Note that two lookup tables were defined to associate numeric values with the Probability and Impact scores; the risk is calculated as the square root of the product of the two numeric values. So let’s say you want to tally up the number of risks with High or Medium scores that are still likely to occur. On the status report, it looks like this:

High Risks

1

Medium Risks

2

We can use the CountIfs function to tally the risks for each criterion. For High risks, e.g. those with a Calculated risk value of 3.0 or more, and a Last likely date after the status date:

=COUNTIFS(Calculated_risk, ">="&3, Last_Date,">"&Status_Date)

For the Medium count, we’ll use a range of values:

=COUNTIFS(Calculated_risk, ">="&2, Calculated_risk, 
"<"&3, Last_Date,">"&Status_Date)

Getting a Completion Date

Sometimes I need to pencil out a very high-level timeline to determine if a goal is even achievable by some date. So I’ll create a list of tasks, each with a proposed duration, and start date. The assumption is that each task begins the day after the predecessor completes. I can then use the WorkDay function:

WorkDay(Start_Date, Duration,[Optional_Holidays])

This returns the serial number of the date Duration days after Start_Date. I can convert it for display using the Text function, like so:

=TEXT(WORKDAY(B7,C7,Holidays),"m/d/yyy")

I can also convert the date to the day of the week, again using the Text function:

=TEXT(WORKDAY(B11,C11,Holidays),"dddd")

This lets me specify a State Date for the first task and durations for each task in the list, with the subsequent start dates and completion date calculated automatically.

Task

Start Date

Duration

Plan

1/5/2017

5

Analyze

1/12/2017

25

Build

2/17/2017

15

Test

3/13/2017

26

Cutover

4/18/2017

3

Complete on

4/21/2017

Friday

Of course, the danger in this approach is that by tweaking the start date or individual durations, you can convince yourself that something is achievable simply by giving yourself less time to do it. So, don’t do that.

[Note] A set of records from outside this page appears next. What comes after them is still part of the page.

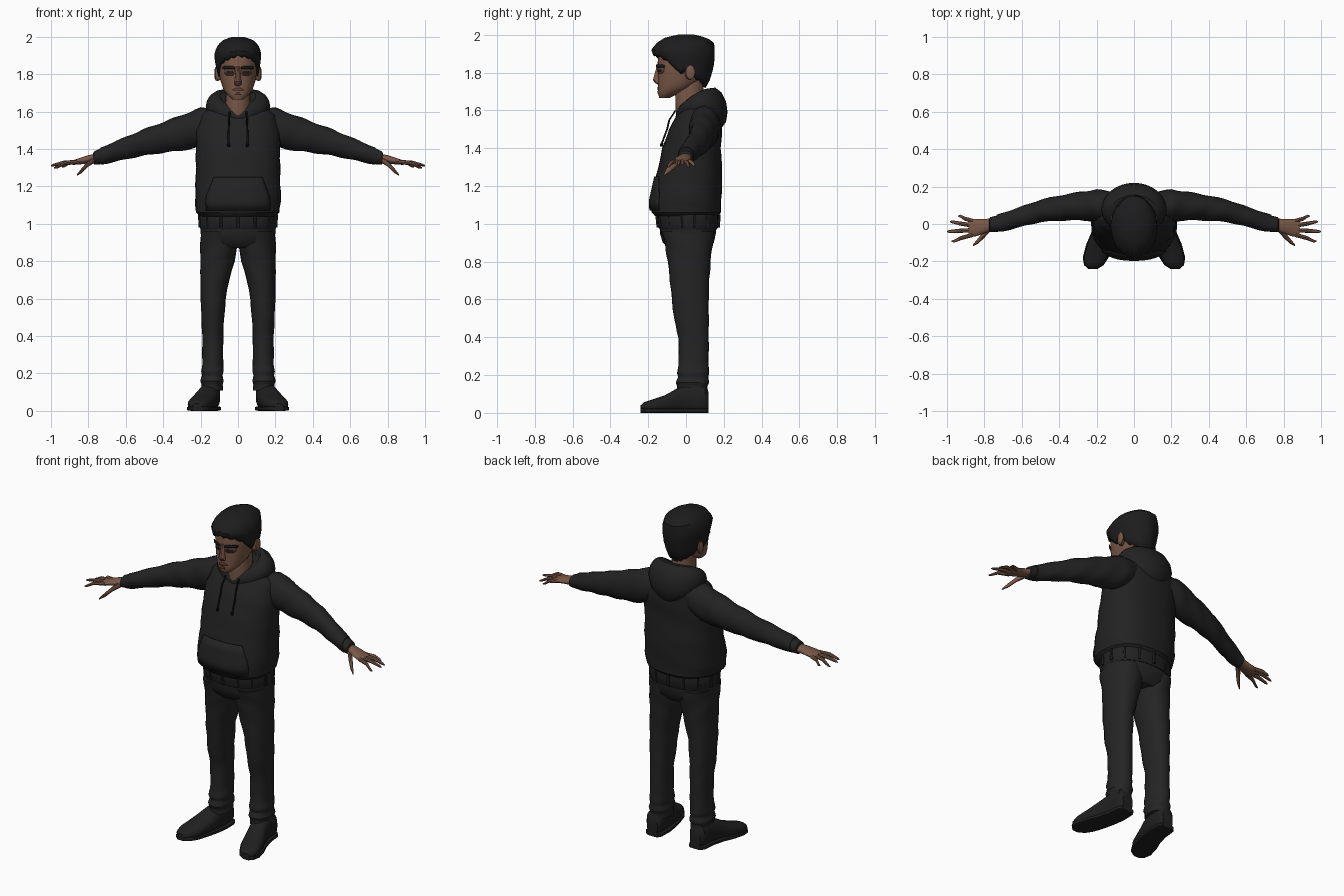
import bpy
import bmesh
from math import sin, cos, pi, radians, copysign

default_cube = bpy.data.objects.get("Cube")
if default_cube:
    bpy.data.objects.remove(default_cube, do_unlink=True)


def material(name, red, green, blue):
    mat = bpy.data.materials.new(name)
    mat.use_nodes = True
    colour = (red, green, blue, 1)
    mat.diffuse_color = colour
    shader = next(n for n in mat.node_tree.nodes if n.type == 'BSDF_PRINCIPLED')
    shader.inputs["Base Color"].default_value = colour
    shader.inputs["Roughness"].default_value = .8
    return mat


HOODIE = material("hoodie black", .016, .016, .017)
TROUSERS = material("trouser charcoal", .018, .018, .019)
SHOES = material("shoe black", .014, .014, .015)
HAIR = material("hair black", .012, .012, .013)
CORD = material("cord black", .006, .006, .006)
SKIN = material("skin brown", .19, .097, .063)
SHADE = material("shaded skin", .09, .045, .03)
LIPS = material("lip brown", .11, .045, .034)
EYES = material("eye dark", .018, .012, .01)


def lerp(keys, at):
    """Interpolate the rows of a key table by their first column."""
    keys = sorted(keys)
    at = min(max(at, keys[0][0]), keys[-1][0])
    for low, high in zip(keys, keys[1:]):
        if at <= high[0]:
            f = (at - low[0]) / (high[0] - low[0])
            return [a + (b - a) * f for a, b in zip(low[1:], high[1:])]


def build(name, rings, mat, caps=(True, True), loop=True, ring_loop=False,
          mirror=False, thickness=0):
    """Bridge rows of points into one smooth-shaded object."""
    bm = bmesh.new()
    rows = [[bm.verts.new(point) for point in ring] for ring in rings]
    pairs = list(zip(rows, rows[1:]))
    if ring_loop:
        pairs.append((rows[-1], rows[0]))
    count = len(rows[0])
    for a, b in pairs:
        for i in range(count if loop else count - 1):
            j = (i + 1) % count
            bm.faces.new((a[i], a[j], b[j], b[i]))
    for wanted, row in zip(caps, (rows[0], rows[-1])):
        if wanted:
            bm.faces.new(row)
    bmesh.ops.recalc_face_normals(bm, faces=bm.faces)
    mesh = bpy.data.meshes.new(name)
    bm.to_mesh(mesh)
    bm.free()
    mesh.materials.append(mat)
    obj = bpy.data.objects.new(name, mesh)
    bpy.context.collection.objects.link(obj)
    bpy.ops.object.select_all(action='DESELECT')
    obj.select_set(True)
    bpy.context.view_layer.objects.active = obj
    bpy.ops.object.shade_smooth_by_angle(angle=radians(35))
    if thickness:
        solid = obj.modifiers.new("thickness", 'SOLIDIFY')
        solid.thickness = thickness
    if mirror:
        obj.modifiers.new("mirror", 'MIRROR')
    return obj


def loft(name, secs, mat, axis='z', n=20, p=2, steps=1, fold=0, mirror=False):
    """Sections are (position on axis, centre a, centre b, radius a, radius b)."""
    stops = [secs[0][0]]
    for low, high in zip(secs, secs[1:]):
        stops += [low[0] + (high[0] - low[0]) * (k + 1) / steps for k in range(steps)]
    rings = []
    for t in stops:
        ca, cb, ra, rb = lerp(secs, t)
        ring = []
        for i in range(n):
            ang = 2 * pi * i / n
            swell = 1 + fold * sin(3 * ang + 45 * t)
            a = ca + swell * ra * copysign(abs(cos(ang)) ** (2 / p), cos(ang))
            b = cb + swell * rb * copysign(abs(sin(ang)) ** (2 / p), sin(ang))
            ring.append({'z': (a, b, t), 'x': (t, a, b), 'y': (a, t, b)}[axis])
        rings.append(ring)
    return build(name, rings, mat, mirror=mirror)


def patch(name, secs, p, rows, mat, lift=.003, mirror=False, cols=8):
    """Thin plate on the front of a lofted form; rows are (z, x start, x end)."""
    rings = []
    for z, x0, x1 in rows:
        cx, cy, rx, ry = lerp(secs, z)
        ring = []
        for i in range(cols + 1):
            x = x0 + (x1 - x0) * i / cols
            depth = max(0, 1 - abs((x - cx) / rx) ** p) ** (1 / p)
            ring.append((x, cy - ry * depth - lift, z))
        rings.append(ring)
    return build(name, rings, mat, caps=(False, False), loop=False,
                 mirror=mirror, thickness=.006)


# Hoodie body, sleeves and cuffs
torso = [(1.04, 0, 0, .2, .165), (1.06, 0, 0, .222, .183), (1.12, 0, 0, .23, .187),
         (1.25, 0, .017, .226, .175), (1.4, 0, .03, .225, .155),
         (1.5, 0, .05, .222, .14), (1.58, 0, .07, .2, .115),
         (1.63, 0, .08, .14, .09), (1.65, 0, .085, .1, .07)]
loft("hoodie_body", torso, HOODIE, n=32, p=2.4, steps=3, fold=.012)
sleeve = [(.1, .09, 1.53, .08, .09), (.2, .1, 1.515, .085, .105), (.3, .095, 1.487, .075, .095),
          (.4, .085, 1.462, .067, .082), (.5, .07, 1.436, .06, .071),
          (.6, .04, 1.405, .054, .06), (.7, .01, 1.372, .05, .05), (.735, .002, 1.362, .046, .045)]
loft("sleeves", sleeve, HOODIE, 'x', steps=4, fold=.035, mirror=True)
loft("cuffs", [(.73, .003, 1.363, .04, .04), (.74, 0, 1.36, .044, .042),
               (.77, -.004, 1.352, .04, .035), (.775, -.005, 1.35, .03, .025)],
     HOODIE, 'x', mirror=True)

# Ribbed hem with raised bars
loft("hoodie_hem", [(.97, 0, .012, .2, .15), (.98, 0, .012, .205, .157),
                    (1.05, 0, .01, .208, .162), (1.07, 0, .01, .2, .155)],
     HOODIE, n=32, p=2.3)
for k in range(14):
    ang = 2 * pi * (k + .5) / 14
    loft("hem_bar", [(.98, .207 * cos(ang), .012 + .16 * sin(ang), .009, .009),
                     (1.05, .21 * cos(ang), .01 + .165 * sin(ang), .009, .009)],
         HOODIE, n=6)


# Hood lying round the neck, made of two folded layers
def hood_layer(name, spread, drop, size):
    rings = []
    for i in range(36):
        ang = 2 * pi * i / 36
        s = abs(sin(ang / 2))
        z = 1.575 + .105 * s - .07 * s ** 6 - drop
        thick = (.03 + .035 * s ** 2) * size
        tall = (.035 + .03 * s ** 2 + .045 * s ** 6) * size
        ring = []
        for j in range(12):
            b = 2 * pi * j / 12
            r = spread + thick * cos(b)
            ring.append(((.125 + r) * sin(ang), .065 - (.09 + r) * cos(ang),
                         z + tall * sin(b) - .3 * thick * cos(b)))
        rings.append(ring)
    build(name, rings, HOODIE, caps=(False, False), ring_loop=True)


hood_layer("hood_outer", 0, 0, 1)
hood_layer("hood_inner", -.03, -.005, .8)

# Front pocket and drawstrings
patch("front_pocket", torso, 2.4, [(1.07, -.17, .17), (1.12, -.175, .175),
      (1.15, -.17, .17), (1.2, -.15, .15), (1.25, -.13, .13)], HOODIE, lift=.01, cols=16)
loft("drawstrings", [(1.6, .045, -.055, .005, .005), (1.55, .048, -.088, .005, .005),
                     (1.5, .05, -.1, .005, .005), (1.43, .05, -.126, .005, .005),
                     (1.425, .05, -.128, .008, .008), (1.41, .05, -.13, .007, .007)],
     CORD, n=8, mirror=True)

# Trousers
loft("trouser_hips", [(.87, 0, .015, .13, .105), (.9, 0, .012, .19, .135),
                      (.95, 0, .01, .2, .148), (1, 0, .01, .2, .15)], TROUSERS, n=28, p=2.3)
leg = [(.96, .1, .01, .1, .14), (.88, .102, .015, .1, .125), (.8, .11, .017, .091, .113),
       (.65, .13, .02, .071, .1), (.5, .135, .028, .061, .092), (.4, .135, .04, .056, .08),
       (.25, .135, .04, .056, .08), (.21, .137, .036, .06, .085), (.19, .137, .037, .055, .08),
       (.16, .138, .035, .063, .088), (.14, .138, .035, .056, .08), (.11, .138, .035, .058, .082)]
loft("trouser_legs", leg, TROUSERS, p=2.2, steps=3, fold=.02, mirror=True)

# Shoes turned slightly outward, with flat soles
shoe = [(.12, .145, .06, .035, .05), (.1, .147, .075, .05, .073), (.02, .15, .078, .055, .076),
        (-.05, .165, .065, .06, .063), (-.11, .185, .048, .066, .046),
        (-.18, .205, .036, .064, .034), (-.22, .215, .03, .047, .027), (-.24, .22, .025, .02, .015)]
loft("shoes", shoe, SHOES, 'y', p=2.5, steps=2, mirror=True)
loft("soles", [(y, x, .012, rx + .005, .012) for y, x, z, rx, rz in shoe],
     SHOES, 'y', p=5, steps=2, mirror=True)

# Hands
loft("palms", [(.75, 0, 1.352, .032, .025), (.8, -.012, 1.345, .038, .022),
               (.85, -.02, 1.334, .047, .017), (.885, -.022, 1.327, .046, .012)],
     SKIN, 'x', steps=2, mirror=True)
fingers = {"little": (.015, .94, .042, 1.305), "ring": (-.008, .985, .012, 1.3),
           "middle": (-.033, 1, -.04, 1.31), "index": (-.057, .975, -.092, 1.3)}
for finger, (root, x, y, z) in fingers.items():
    middle = (x + .87) / 2
    loft(finger + "_fingers", [(.86, root, 1.331, .012, .012),
         (middle, (root + y) / 2, 1.326, .011, .011), (x - .012, y, z + .004, .008, .007),
         (x, y, z, .003, .003)], SKIN, 'x', n=8, mirror=True)
loft("thumbs", [(.77, -.022, 1.342, .018, .018), (.805, -.06, 1.318, .019, .016),
                (.835, -.092, 1.285, .014, .014), (.86, -.113, 1.262, .005, .005)],
     SKIN, 'x', n=10, mirror=True)

# Neck and head
loft("neck", [(1.55, 0, .035, .075, .085), (1.62, 0, .022, .068, .078),
              (1.7, 0, .018, .066, .075), (1.76, 0, .025, .066, .07)], SKIN)
head = [(1.665, 0, -.115, .03, .026), (1.69, 0, -.092, .058, .057), (1.72, 0, -.055, .079, .093),
        (1.76, 0, -.032, .092, .116), (1.8, 0, -.016, .1, .133), (1.85, 0, -.01, .104, .14),
        (1.9, 0, -.008, .104, .138), (1.95, 0, 0, .085, .11), (1.975, 0, 0, .05, .07)]
loft("head", head, SKIN, n=32, p=2.2, steps=2)
loft("nose", [(1.84, 0, -.143, .012, .01), (1.79, 0, -.148, .014, .02),
              (1.76, 0, -.153, .019, .023), (1.745, 0, -.148, .02, .016),
              (1.738, 0, -.143, .012, .01)], SKIN, n=10)
loft("ears", [(.092, .01, 1.8, .018, .03), (.108, .018, 1.8, .024, .038),
              (.12, .024, 1.802, .024, .037), (.126, .026, 1.804, .012, .022)],
     SKIN, 'x', n=14, mirror=True)

# Face details as thin plates
for name, rows, mat, lift in (
        ("eye_sockets", [(1.794, .026, .06), (1.806, .018, .072), (1.83, .018, .074)], SHADE, .002),
        ("eyes", [(1.803, .03, .054), (1.809, .025, .06), (1.816, .03, .056)], EYES, .004),
        ("eyebrows", [(1.828, .016, .076), (1.836, .016, .08), (1.843, .025, .07)], HAIR, .005)):
    patch(name, head, 2.2, rows, mat, lift, mirror=True)
patch("mouth", head, 2.2, [(1.709, -.018, .018), (1.717, -.032, .032),
      (1.725, -.016, .016)], LIPS)
patch("chin_stubble", head, 2.2, [(1.69, -.016, .016), (1.702, -.01, .01)], SHADE)

# Swept short hair, cut along a hairline that drops from brow to nape
hair = [(1.71, 0, .032, .07, .068), (1.76, 0, 0, .098, .127), (1.82, 0, -.005, .114, .147),
        (1.88, 0, -.008, .124, .16), (1.92, 0, -.015, .124, .168), (1.96, 0, 0, .106, .15),
        (1.985, 0, 0, .076, .11), (2, 0, 0, .03, .045)]
hairline = [(0, 1.897), (40, 1.875), (62, 1.84), (76, 1.79), (95, 1.805),
            (120, 1.76), (150, 1.73), (180, 1.72)]
rings = []
for k in range(11):
    t = 1 - (1 - k / 10) ** 1.5
    ring = []
    for i in range(40):
        ang = 2 * pi * i / 40
        turn = min(i, 40 - i) * 360 / 40
        edge = lerp(hairline, turn)[0] + .01 * sin(ang) * max(0, cos(ang)) + .005 * (-1) ** i
        z = edge + (2 - edge) * t
        cx, cy, rx, ry = lerp(hair, z)
        lock = 1 + .012 * sin(7 * ang + 30 * z)
        ring.append((rx * lock * sin(ang), cy - ry * lock * cos(ang), z))
    rings.append(ring)
build("hair", rings, HAIR, caps=(False, True), thickness=.018)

The ability to create reusable spreadsheets that use Excel functions to provide actionable information from raw data is still one of those skills that will pay big dividends over the course of a career in project management. All you really need is a little imagination and an understanding of what the data actually represents.